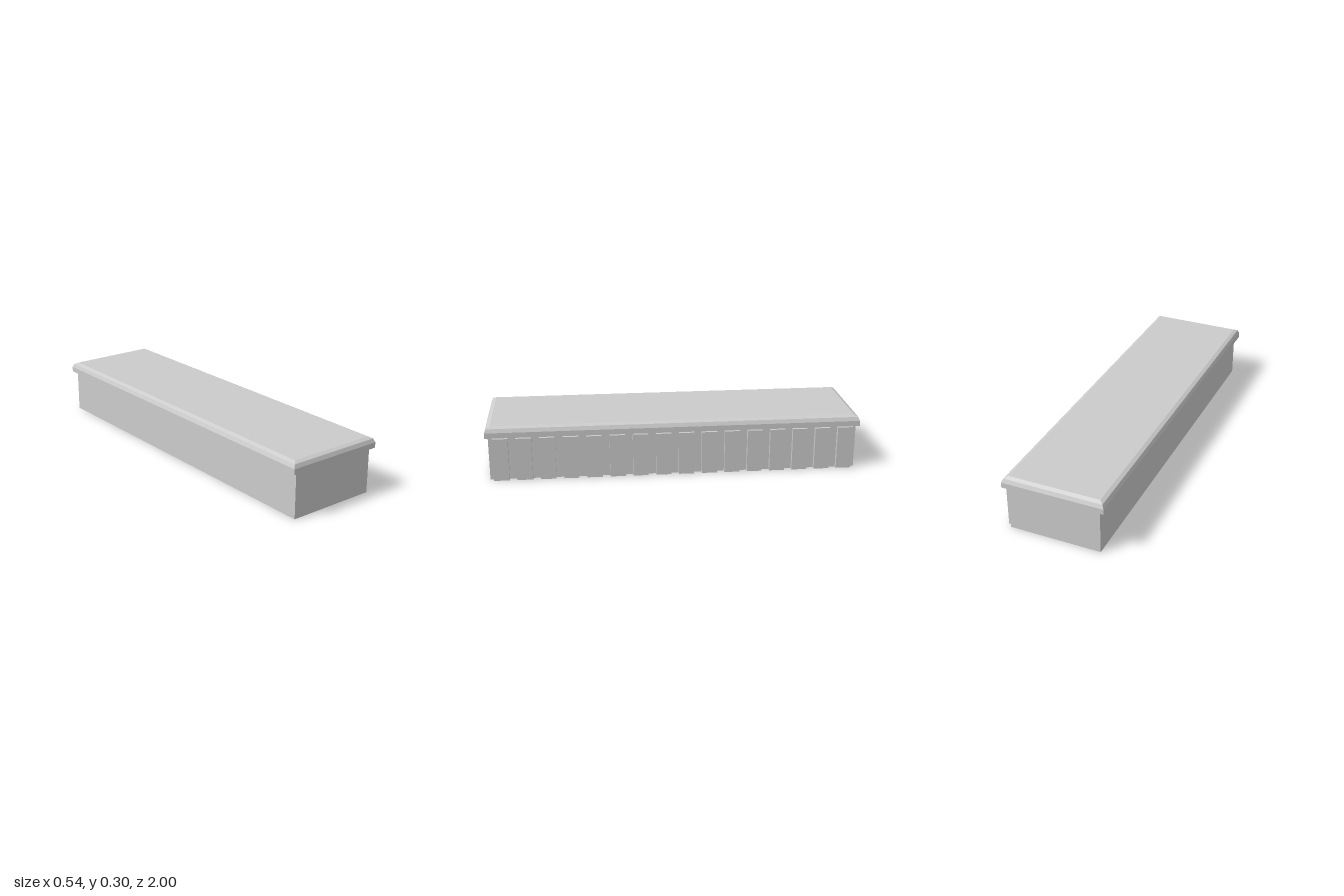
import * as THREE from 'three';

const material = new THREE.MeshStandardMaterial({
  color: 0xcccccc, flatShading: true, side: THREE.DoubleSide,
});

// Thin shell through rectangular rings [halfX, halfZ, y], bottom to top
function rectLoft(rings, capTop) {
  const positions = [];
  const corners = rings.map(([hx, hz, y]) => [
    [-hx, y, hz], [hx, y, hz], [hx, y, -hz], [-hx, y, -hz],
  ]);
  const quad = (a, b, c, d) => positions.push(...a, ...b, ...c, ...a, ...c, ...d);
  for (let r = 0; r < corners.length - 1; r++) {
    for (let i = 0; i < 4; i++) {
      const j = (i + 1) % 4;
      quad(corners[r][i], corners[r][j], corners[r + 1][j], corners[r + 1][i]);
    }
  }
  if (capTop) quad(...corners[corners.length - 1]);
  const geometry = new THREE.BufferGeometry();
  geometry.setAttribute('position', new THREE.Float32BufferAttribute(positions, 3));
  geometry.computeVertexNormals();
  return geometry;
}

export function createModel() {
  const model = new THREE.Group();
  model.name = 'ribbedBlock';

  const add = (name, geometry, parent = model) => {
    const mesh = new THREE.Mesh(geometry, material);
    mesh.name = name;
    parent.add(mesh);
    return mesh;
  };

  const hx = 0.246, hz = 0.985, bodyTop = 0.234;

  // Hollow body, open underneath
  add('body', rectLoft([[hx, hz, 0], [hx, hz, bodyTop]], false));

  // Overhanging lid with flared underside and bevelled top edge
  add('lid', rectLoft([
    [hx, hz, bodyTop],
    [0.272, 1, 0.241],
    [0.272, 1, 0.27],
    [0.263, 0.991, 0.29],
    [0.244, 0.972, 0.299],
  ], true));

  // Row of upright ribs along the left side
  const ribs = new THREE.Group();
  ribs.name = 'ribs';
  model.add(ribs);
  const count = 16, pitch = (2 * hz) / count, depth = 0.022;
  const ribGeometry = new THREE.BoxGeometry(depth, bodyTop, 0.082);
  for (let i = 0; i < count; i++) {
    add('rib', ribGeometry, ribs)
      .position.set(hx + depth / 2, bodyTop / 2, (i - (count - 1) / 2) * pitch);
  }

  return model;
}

- **WHAT THE TASK ASKS**: The expected result is a copy of each line in the records where "rings" appears.

- **FINAL ANSWER**:
// Thin shell through rectangular rings [halfX, halfZ, y], bottom to top
function rectLoft(rings, capTop) {
  const corners = rings.map(([hx, hz, y]) => [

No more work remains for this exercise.